Look below for the line containing "curve through the"; from there, print each line exactly up to and including the line containing "end * k / ROWS))", and stop.

Data in this exercise:
____

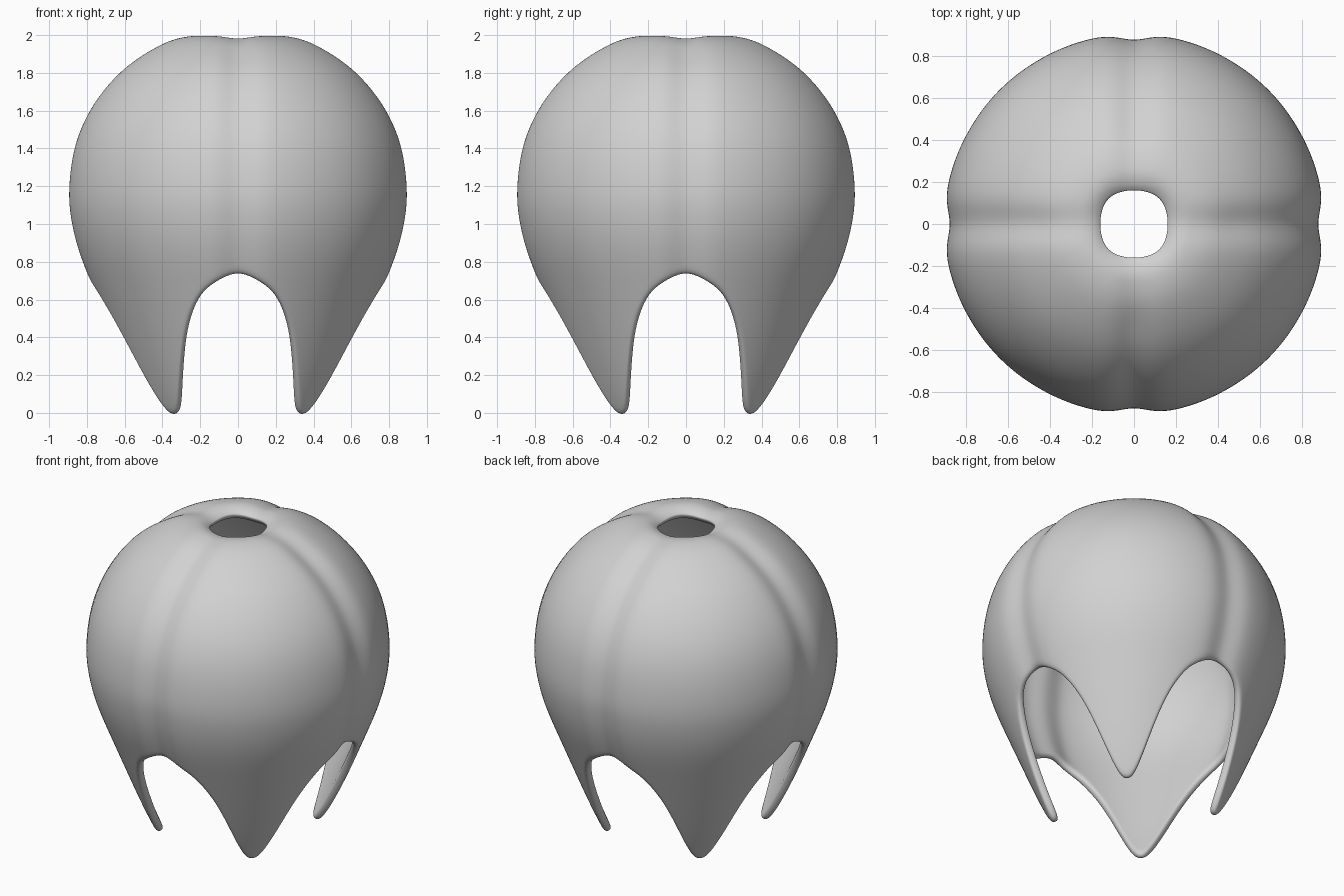
import bpy, bmesh, math

cube = bpy.data.objects.get("Cube")
if cube:
    bpy.data.objects.remove(cube, do_unlink=True)

COLUMNS, ROWS, WALL = 96, 28, 0.05

# Radius and height of the shell, from the top opening down to a petal tip
PROFILE = [(.155, 1.958), (.2, 1.988), (.28, 1.997), (.42, 1.957), (.62, 1.825), (.78, 1.635),
           (.876, 1.42), (.909, 1.18), (.893, 1.0), (.848, .83), (.777, .65),
           (.704, .47), (.622, .27), (.553, .11), (.49, -.02)]
# Angle from the groove (degrees) and height of the scalloped lower rim
RIM = [(0, .72), (6, .7), (14, .635), (19, .55), (24, .43), (30, .24), (36, .075),
       (41, -.007), (45, -.02)]


def spline(points, t):
    """Smooth curve through the points, t in 0..len-1."""
    i = min(int(t), len(points) - 2)
    f = t - i
    a, b, c, d = (points[max(0, min(len(points) - 1, i + k))] for k in (-1, 0, 1, 2))
    return [0.5 * (2 * q + (r - p) * f + (2 * p - 5 * q + 4 * r - s) * f ** 2
                   + (3 * q - p - 3 * r + s) * f ** 3) for p, q, r, s in zip(a, b, c, d)]


def solve(points, axis, value, low):
    """Curve parameter at which a coordinate reaches the value."""
    high = len(points) - 1
    rising = points[-1][axis] > points[0][axis]
    for _ in range(30):
        mid = (low + high) / 2
        if (spline(points, mid)[axis] < value) == rising:
            low = mid
        else:
            high = mid
    return low


def shell_point(angle, t):
    r, z = spline(PROFILE, t)
    r0, z0 = spline(PROFILE, max(t - .01, 0))
    r1, z1 = spline(PROFILE, min(t + .01, len(PROFILE) - 1))
    length = math.hypot(r1 - r0, z1 - z0)
    normal_r, normal_z = (z0 - z1) / length, (r1 - r0) / length
    # Four grooves of constant width pressed in along the axes, fading at the top
    side = r * min(abs(math.sin(angle)), abs(math.cos(angle)))
    dent = .032 * min(1, r / .5) * math.exp(-(side / .085) ** 2)
    # Top opening is a slightly squared circle
    r += .008 * math.sin(2 * angle) ** 2 * max(0, 1 - (r - .155) / .2)
    r -= dent * max(normal_r, 0)
    return (r * math.cos(angle), r * math.sin(angle), z - dent * normal_z)


# Petal shell: columns run from the opening to the scalloped rim
bm = bmesh.new()
grid = []
for c in range(COLUMNS):
    degrees = 360 * c / COLUMNS
    from_groove = 45 - abs(degrees % 90 - 45)
    rim_z = spline(RIM, solve(RIM, 0, from_groove, 0))[1]
    end = solve(PROFILE, 1, rim_z, 2)
    grid.append([bm.verts.new(shell_point(math.radians(degrees), end * k / ROWS))
                 for k in range(ROWS + 1)])
for c in range(COLUMNS):
    left, right = grid[c], grid[(c + 1) % COLUMNS]
    for k in range(ROWS):
        bm.faces.new((left[k], left[k + 1], right[k + 1], right[k]))
bm.normal_update()
mesh = bpy.data.meshes.new("petal_shell")
bm.to_mesh(mesh)
bm.free()
shell = bpy.data.objects.new("petal_shell", mesh)
bpy.context.collection.objects.link(shell)

# Wall thickness and softened rims
solid = shell.modifiers.new("wall", 'SOLIDIFY')
solid.thickness = WALL
solid.offset = -1
soft = shell.modifiers.new("soft_rims", 'SUBSURF')
soft.levels = soft.render_levels = 2
for face in mesh.polygons:
    face.use_smooth = True

gray = bpy.data.materials.new("light_gray")
gray.use_nodes = True
COLOR = (.64, .64, .64, 1)
gray.diffuse_color = COLOR
gray.node_tree.nodes["Principled BSDF"].inputs["Base Color"].default_value = COLOR
mesh.materials.append(gray)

____

Reply to the exercise:
    """Smooth curve through the points, t in 0..len-1."""
    i = min(int(t), len(points) - 2)
    f = t - i
    a, b, c, d = (points[max(0, min(len(points) - 1, i + k))] for k in (-1, 0, 1, 2))
    return [0.5 * (2 * q + (r - p) * f + (2 * p - 5 * q + 4 * r - s) * f ** 2
                   + (3 * q - p - 3 * r + s) * f ** 3) for p, q, r, s in zip(a, b, c, d)]


def solve(points, axis, value, low):
    """Curve parameter at which a coordinate reaches the value."""
    high = len(points) - 1
    rising = points[-1][axis] > points[0][axis]
    for _ in range(30):
        mid = (low + high) / 2
        if (spline(points, mid)[axis] < value) == rising:
            low = mid
        else:
            high = mid
    return low


def shell_point(angle, t):
    r, z = spline(PROFILE, t)
    r0, z0 = spline(PROFILE, max(t - .01, 0))
    r1, z1 = spline(PROFILE, min(t + .01, len(PROFILE) - 1))
    length = math.hypot(r1 - r0, z1 - z0)
    normal_r, normal_z = (z0 - z1) / length, (r1 - r0) / length
    # Four grooves of constant width pressed in along the axes, fading at the top
    side = r * min(abs(math.sin(angle)), abs(math.cos(angle)))
    dent = .032 * min(1, r / .5) * math.exp(-(side / .085) ** 2)
    # Top opening is a slightly squared circle
    r += .008 * math.sin(2 * angle) ** 2 * max(0, 1 - (r - .155) / .2)
    r -= dent * max(normal_r, 0)
    return (r * math.cos(angle), r * math.sin(angle), z - dent * normal_z)


# Petal shell: columns run from the opening to the scalloped rim
bm = bmesh.new()
grid = []
for c in range(COLUMNS):
    degrees = 360 * c / COLUMNS
    from_groove = 45 - abs(degrees % 90 - 45)
    rim_z = spline(RIM, solve(RIM, 0, from_groove, 0))[1]
    end = solve(PROFILE, 1, rim_z, 2)
    grid.append([bm.verts.new(shell_point(math.radians(degrees), end * k / ROWS))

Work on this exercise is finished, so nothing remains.